Stored data entries
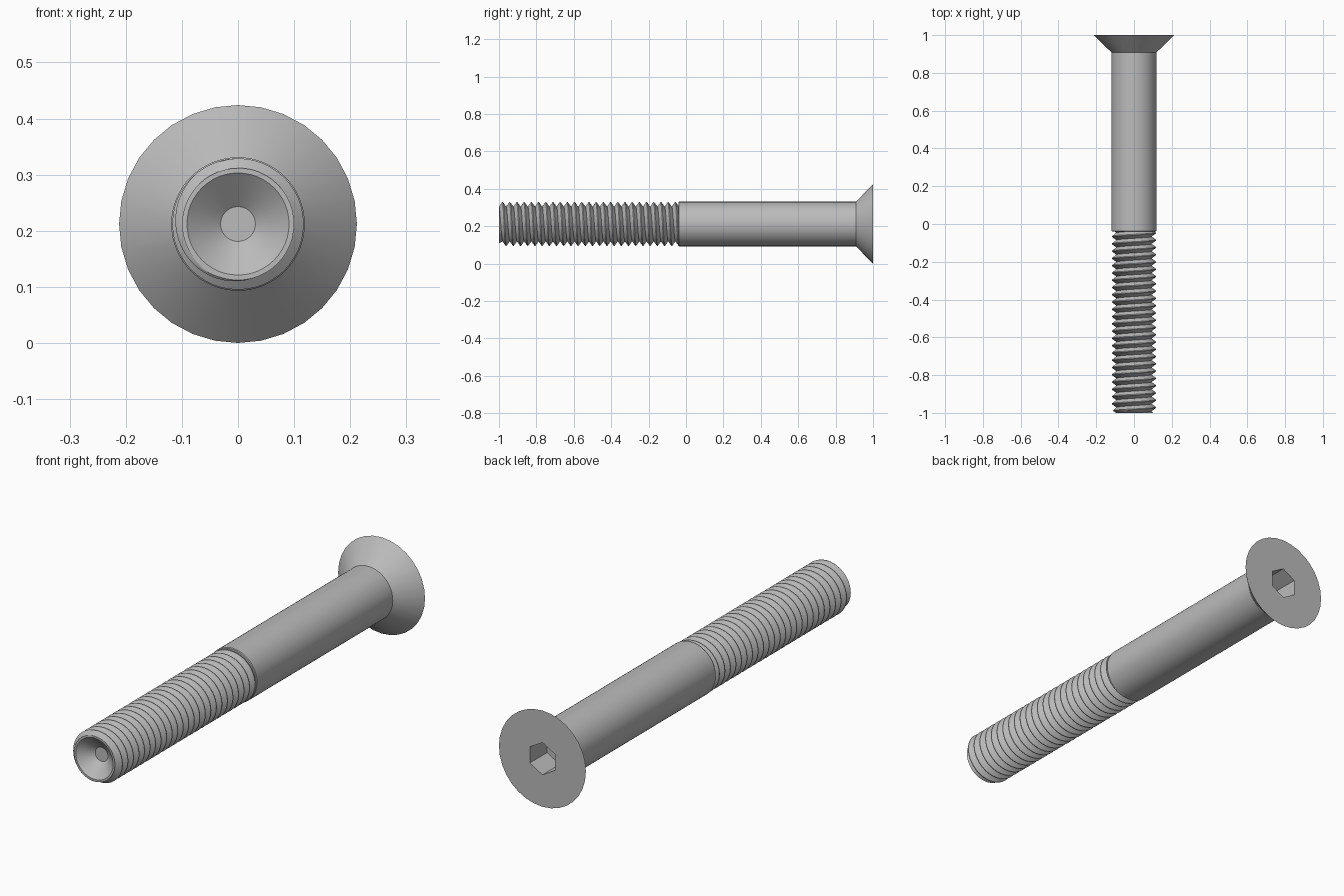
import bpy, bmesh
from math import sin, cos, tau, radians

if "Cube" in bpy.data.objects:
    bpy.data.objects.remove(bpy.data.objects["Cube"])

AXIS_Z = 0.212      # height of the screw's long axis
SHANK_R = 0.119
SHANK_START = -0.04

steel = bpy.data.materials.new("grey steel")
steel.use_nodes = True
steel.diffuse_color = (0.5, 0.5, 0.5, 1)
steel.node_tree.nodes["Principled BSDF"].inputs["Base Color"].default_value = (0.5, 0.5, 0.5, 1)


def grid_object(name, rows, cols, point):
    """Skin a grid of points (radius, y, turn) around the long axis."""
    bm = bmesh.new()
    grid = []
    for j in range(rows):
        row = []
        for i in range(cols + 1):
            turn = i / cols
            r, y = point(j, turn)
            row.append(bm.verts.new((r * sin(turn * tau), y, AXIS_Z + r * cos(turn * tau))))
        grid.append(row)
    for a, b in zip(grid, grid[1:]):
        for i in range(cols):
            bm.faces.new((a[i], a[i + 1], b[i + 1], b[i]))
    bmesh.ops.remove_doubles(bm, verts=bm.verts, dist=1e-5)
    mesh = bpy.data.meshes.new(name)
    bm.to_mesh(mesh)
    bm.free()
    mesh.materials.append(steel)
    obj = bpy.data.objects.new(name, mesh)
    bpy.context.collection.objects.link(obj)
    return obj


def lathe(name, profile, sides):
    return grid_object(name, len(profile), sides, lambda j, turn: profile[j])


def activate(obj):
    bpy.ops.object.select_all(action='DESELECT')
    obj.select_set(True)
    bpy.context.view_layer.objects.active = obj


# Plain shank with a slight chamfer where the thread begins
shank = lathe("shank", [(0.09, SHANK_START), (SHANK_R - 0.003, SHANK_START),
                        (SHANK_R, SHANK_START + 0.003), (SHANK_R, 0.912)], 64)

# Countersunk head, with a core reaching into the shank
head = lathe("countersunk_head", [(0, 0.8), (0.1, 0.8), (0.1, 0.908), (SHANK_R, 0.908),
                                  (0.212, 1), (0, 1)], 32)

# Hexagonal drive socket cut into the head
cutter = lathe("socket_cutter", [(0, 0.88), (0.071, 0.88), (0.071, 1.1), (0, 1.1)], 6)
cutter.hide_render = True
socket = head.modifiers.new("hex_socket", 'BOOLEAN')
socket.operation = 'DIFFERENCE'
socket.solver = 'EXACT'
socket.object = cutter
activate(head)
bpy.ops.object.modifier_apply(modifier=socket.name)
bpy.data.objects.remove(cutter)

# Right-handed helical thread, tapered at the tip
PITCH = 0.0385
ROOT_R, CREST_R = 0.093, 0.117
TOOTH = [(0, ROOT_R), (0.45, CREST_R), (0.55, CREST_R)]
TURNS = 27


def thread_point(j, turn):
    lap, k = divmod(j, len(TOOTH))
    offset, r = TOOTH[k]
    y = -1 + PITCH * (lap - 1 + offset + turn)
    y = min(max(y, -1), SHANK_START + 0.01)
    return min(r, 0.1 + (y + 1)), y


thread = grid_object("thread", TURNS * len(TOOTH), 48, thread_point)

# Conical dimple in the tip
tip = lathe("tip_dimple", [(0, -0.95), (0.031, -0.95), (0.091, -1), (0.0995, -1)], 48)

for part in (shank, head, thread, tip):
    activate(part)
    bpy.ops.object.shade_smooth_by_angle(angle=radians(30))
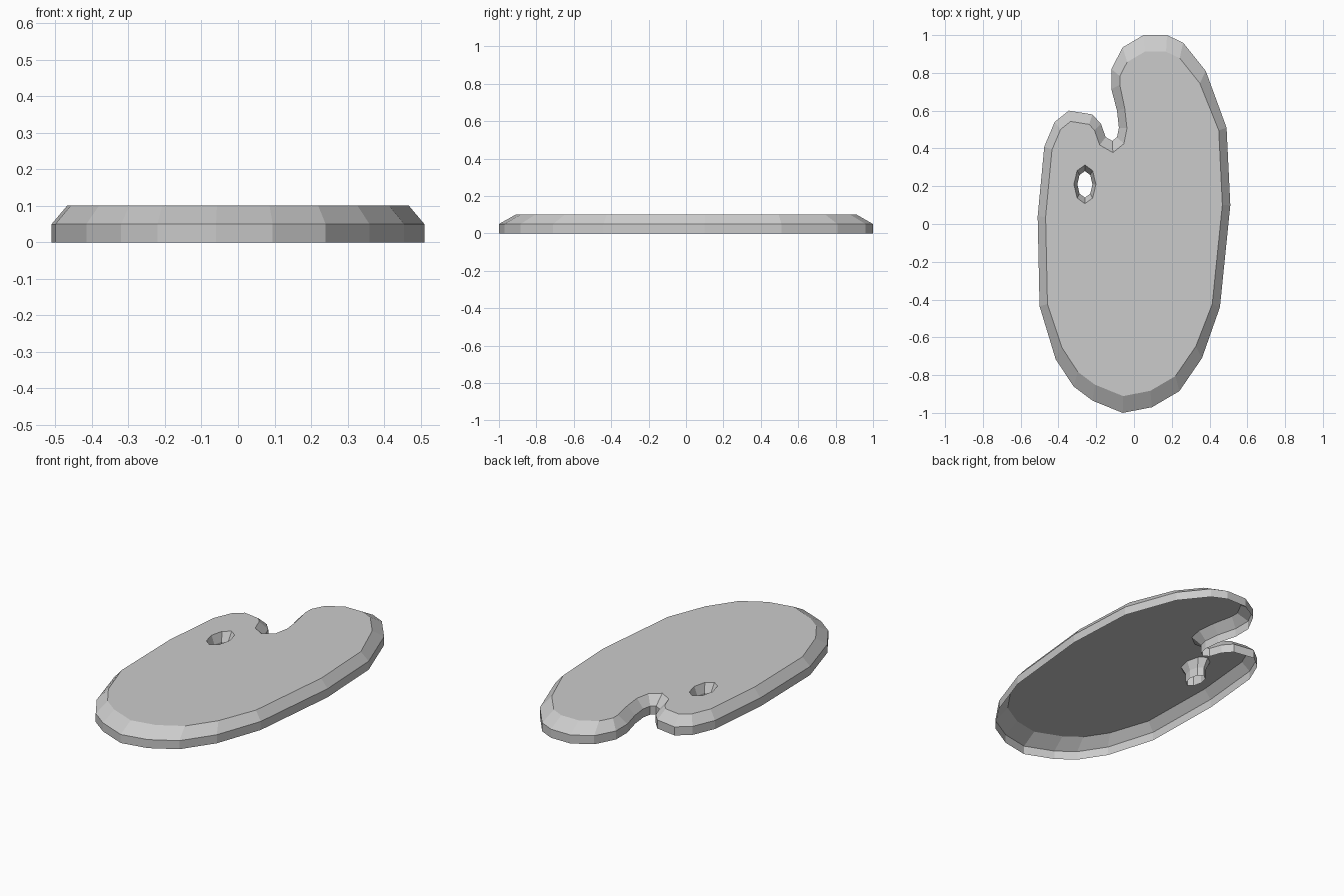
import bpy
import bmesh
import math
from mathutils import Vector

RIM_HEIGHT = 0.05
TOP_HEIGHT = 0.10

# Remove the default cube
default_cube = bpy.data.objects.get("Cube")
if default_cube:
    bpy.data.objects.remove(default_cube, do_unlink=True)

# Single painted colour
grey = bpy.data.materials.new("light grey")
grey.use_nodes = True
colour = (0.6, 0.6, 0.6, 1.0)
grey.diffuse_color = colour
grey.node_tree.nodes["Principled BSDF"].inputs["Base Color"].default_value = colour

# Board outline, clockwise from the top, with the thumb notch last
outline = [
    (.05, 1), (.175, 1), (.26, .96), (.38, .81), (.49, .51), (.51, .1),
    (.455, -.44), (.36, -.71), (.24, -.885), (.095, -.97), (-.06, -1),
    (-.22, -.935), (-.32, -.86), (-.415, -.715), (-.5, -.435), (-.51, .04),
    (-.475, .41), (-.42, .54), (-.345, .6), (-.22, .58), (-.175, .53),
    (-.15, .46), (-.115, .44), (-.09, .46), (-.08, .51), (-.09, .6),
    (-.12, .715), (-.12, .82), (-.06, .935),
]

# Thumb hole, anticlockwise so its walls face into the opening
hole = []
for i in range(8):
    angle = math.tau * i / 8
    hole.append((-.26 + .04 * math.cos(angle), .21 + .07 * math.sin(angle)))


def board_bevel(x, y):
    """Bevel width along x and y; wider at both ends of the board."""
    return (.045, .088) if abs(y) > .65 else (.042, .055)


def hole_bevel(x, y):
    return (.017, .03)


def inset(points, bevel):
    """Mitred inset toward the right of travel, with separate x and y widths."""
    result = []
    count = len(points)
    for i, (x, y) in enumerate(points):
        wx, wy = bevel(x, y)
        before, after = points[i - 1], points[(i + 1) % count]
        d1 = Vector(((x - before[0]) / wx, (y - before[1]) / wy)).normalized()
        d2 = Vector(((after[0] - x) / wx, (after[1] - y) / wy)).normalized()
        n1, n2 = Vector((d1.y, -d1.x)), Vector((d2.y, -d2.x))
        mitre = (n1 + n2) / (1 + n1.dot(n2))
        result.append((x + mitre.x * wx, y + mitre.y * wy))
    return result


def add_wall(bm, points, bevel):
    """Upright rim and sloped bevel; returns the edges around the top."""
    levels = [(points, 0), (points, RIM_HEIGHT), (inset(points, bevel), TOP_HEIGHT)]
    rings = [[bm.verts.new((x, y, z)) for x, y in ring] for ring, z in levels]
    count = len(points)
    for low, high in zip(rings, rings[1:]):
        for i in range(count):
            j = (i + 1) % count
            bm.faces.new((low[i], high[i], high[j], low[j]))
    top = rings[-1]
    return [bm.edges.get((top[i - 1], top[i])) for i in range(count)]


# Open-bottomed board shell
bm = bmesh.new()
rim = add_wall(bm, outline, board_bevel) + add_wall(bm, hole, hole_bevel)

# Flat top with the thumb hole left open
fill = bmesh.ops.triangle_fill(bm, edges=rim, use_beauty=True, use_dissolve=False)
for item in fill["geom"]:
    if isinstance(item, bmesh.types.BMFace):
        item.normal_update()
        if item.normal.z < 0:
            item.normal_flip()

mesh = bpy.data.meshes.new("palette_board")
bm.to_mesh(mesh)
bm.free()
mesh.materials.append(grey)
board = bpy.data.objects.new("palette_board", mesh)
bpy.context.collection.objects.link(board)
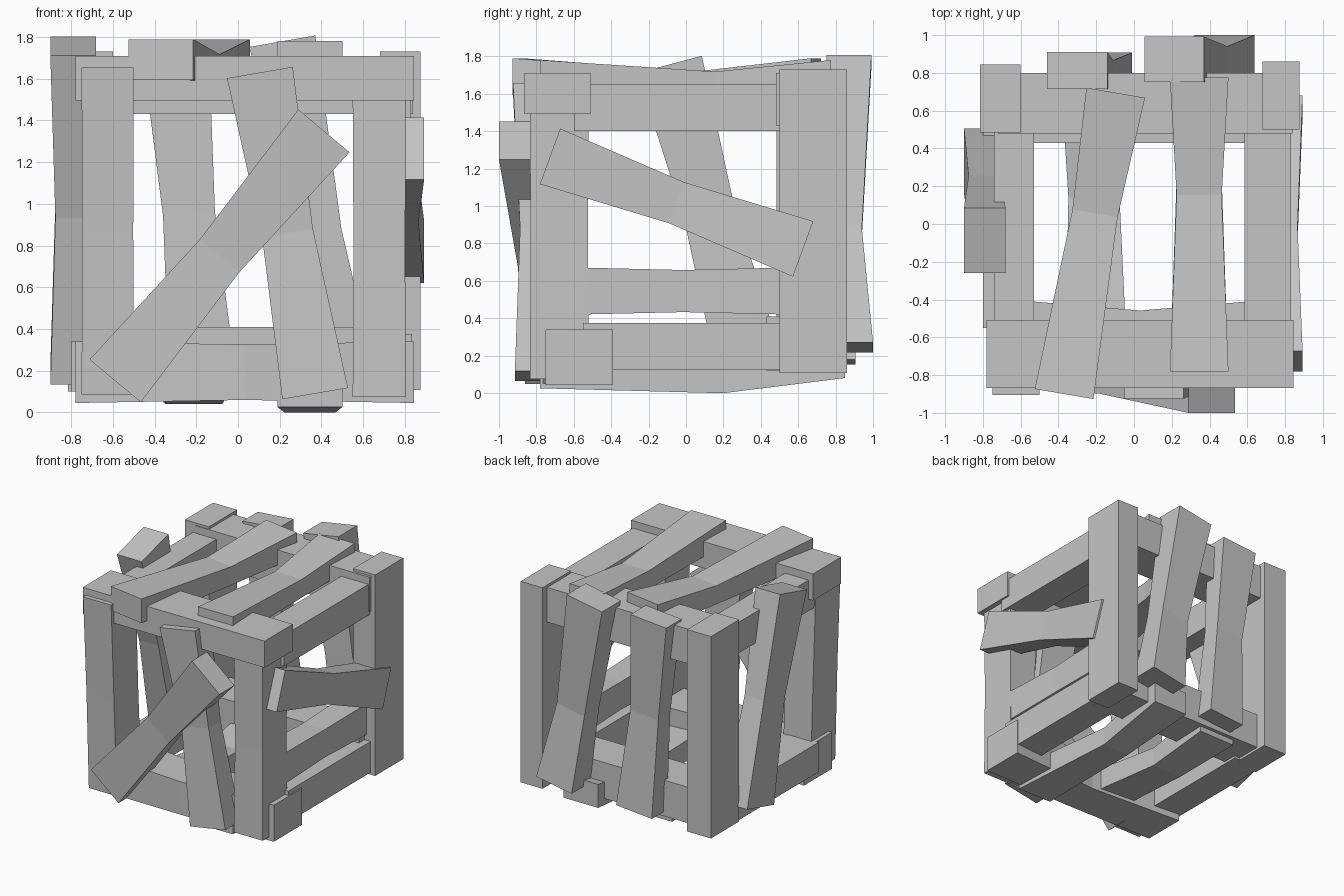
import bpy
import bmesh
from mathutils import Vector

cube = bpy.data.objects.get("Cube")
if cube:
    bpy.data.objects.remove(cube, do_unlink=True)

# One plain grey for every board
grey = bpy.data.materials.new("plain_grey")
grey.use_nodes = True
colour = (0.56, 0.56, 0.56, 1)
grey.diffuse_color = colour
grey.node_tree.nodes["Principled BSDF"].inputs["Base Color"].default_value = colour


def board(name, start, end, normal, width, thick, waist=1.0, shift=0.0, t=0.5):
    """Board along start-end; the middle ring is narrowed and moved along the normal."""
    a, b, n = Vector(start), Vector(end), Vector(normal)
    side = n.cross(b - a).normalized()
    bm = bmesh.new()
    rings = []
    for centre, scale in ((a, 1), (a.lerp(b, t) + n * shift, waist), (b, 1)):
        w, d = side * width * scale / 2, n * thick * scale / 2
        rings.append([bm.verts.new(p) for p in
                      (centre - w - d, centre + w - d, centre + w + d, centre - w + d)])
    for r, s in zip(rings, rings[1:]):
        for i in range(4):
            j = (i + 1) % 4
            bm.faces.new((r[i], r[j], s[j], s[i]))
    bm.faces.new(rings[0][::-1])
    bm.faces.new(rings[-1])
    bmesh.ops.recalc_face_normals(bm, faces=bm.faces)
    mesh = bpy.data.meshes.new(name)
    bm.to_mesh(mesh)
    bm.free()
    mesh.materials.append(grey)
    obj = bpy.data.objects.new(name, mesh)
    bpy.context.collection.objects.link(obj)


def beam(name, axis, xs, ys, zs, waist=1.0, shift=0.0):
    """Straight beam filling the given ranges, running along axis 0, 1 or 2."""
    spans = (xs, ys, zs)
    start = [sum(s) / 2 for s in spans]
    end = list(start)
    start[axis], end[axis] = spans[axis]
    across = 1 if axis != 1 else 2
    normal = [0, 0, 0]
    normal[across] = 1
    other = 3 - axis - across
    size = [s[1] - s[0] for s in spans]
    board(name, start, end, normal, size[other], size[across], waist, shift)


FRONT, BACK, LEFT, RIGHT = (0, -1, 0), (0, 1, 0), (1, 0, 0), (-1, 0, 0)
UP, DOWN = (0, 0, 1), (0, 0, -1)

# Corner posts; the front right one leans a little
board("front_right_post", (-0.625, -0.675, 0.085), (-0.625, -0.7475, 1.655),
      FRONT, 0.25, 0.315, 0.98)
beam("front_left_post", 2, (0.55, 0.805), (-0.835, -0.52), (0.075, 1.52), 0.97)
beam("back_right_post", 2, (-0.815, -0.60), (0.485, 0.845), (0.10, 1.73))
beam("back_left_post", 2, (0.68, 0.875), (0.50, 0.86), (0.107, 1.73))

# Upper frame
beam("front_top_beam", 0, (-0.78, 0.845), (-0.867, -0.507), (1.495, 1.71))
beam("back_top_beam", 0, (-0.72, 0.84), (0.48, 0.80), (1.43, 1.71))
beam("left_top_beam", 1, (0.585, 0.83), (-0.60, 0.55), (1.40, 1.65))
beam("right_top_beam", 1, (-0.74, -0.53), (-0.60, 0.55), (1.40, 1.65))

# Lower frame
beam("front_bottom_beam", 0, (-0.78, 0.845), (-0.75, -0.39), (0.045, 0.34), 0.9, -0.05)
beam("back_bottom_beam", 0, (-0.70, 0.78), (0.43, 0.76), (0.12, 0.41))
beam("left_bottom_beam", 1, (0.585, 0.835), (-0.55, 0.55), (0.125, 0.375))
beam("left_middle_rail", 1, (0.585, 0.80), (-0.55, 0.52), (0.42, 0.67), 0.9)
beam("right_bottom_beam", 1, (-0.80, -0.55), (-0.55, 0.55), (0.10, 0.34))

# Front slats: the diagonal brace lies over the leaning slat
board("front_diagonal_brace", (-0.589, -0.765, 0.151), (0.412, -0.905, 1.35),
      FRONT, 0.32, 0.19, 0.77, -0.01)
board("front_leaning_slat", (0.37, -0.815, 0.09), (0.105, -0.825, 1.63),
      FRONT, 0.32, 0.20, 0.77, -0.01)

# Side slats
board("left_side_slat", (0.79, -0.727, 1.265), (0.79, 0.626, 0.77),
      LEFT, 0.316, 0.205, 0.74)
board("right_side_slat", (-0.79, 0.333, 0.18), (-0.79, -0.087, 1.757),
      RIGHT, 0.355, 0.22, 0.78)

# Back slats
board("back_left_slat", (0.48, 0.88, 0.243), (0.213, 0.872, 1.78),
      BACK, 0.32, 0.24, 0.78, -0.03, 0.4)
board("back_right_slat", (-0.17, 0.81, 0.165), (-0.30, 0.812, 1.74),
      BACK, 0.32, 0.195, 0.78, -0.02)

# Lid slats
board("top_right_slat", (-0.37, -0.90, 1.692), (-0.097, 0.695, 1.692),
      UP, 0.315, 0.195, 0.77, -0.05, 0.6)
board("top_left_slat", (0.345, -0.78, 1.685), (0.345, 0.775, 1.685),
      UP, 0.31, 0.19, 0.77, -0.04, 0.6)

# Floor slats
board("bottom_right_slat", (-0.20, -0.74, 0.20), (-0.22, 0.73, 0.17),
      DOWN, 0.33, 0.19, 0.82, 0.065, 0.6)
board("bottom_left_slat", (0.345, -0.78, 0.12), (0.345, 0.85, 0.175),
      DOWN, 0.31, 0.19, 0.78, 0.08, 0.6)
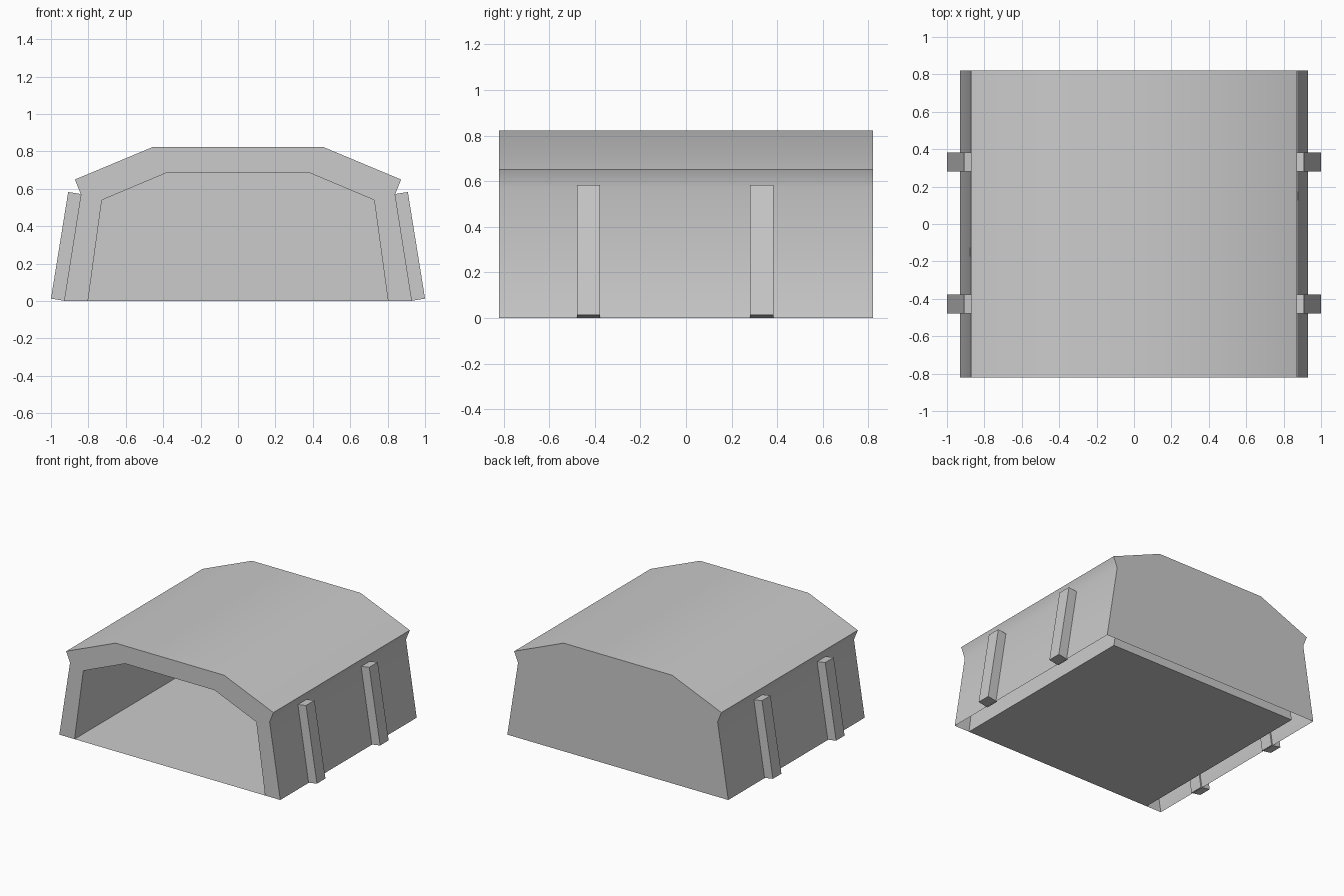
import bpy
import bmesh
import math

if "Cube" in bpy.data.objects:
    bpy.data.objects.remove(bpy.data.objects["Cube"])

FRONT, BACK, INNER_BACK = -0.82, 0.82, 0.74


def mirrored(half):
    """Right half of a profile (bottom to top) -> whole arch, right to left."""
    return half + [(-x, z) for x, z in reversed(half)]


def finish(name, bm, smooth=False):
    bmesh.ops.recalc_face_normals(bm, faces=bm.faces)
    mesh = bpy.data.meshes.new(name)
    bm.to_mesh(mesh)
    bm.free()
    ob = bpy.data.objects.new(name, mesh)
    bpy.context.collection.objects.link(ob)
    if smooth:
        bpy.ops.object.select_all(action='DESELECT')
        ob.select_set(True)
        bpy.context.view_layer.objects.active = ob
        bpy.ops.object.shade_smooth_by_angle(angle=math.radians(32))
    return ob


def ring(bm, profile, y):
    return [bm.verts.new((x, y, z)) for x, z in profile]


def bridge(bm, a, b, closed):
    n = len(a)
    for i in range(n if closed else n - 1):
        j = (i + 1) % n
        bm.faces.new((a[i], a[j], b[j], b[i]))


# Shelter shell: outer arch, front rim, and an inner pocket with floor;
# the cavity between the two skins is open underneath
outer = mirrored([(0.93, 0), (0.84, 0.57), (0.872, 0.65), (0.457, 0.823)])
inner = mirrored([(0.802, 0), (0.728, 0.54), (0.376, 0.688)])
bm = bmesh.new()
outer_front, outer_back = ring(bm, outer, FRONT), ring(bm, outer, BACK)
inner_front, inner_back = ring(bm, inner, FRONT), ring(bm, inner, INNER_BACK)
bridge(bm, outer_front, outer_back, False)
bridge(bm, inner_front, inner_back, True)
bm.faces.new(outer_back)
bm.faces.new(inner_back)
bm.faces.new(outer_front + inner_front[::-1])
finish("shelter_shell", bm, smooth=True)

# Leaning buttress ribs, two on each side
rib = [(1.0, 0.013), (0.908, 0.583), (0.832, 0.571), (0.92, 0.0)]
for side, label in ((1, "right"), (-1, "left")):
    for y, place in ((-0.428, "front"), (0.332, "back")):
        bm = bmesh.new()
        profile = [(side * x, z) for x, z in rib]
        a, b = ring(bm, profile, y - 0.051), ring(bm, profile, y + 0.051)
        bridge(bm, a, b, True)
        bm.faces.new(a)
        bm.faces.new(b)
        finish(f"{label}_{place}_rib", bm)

### TASK REQUIREMENTS
Above are the entries. Output exactly the lines beginning with the line that has "for i in range(n" and ending with the line that has "0.65), (0.457, 0.823)])".

### COMPLETED EXERCISE
    for i in range(n if closed else n - 1):
        j = (i + 1) % n
        bm.faces.new((a[i], a[j], b[j], b[i]))


# Shelter shell: outer arch, front rim, and an inner pocket with floor;
# the cavity between the two skins is open underneath
outer = mirrored([(0.93, 0), (0.84, 0.57), (0.872, 0.65), (0.457, 0.823)])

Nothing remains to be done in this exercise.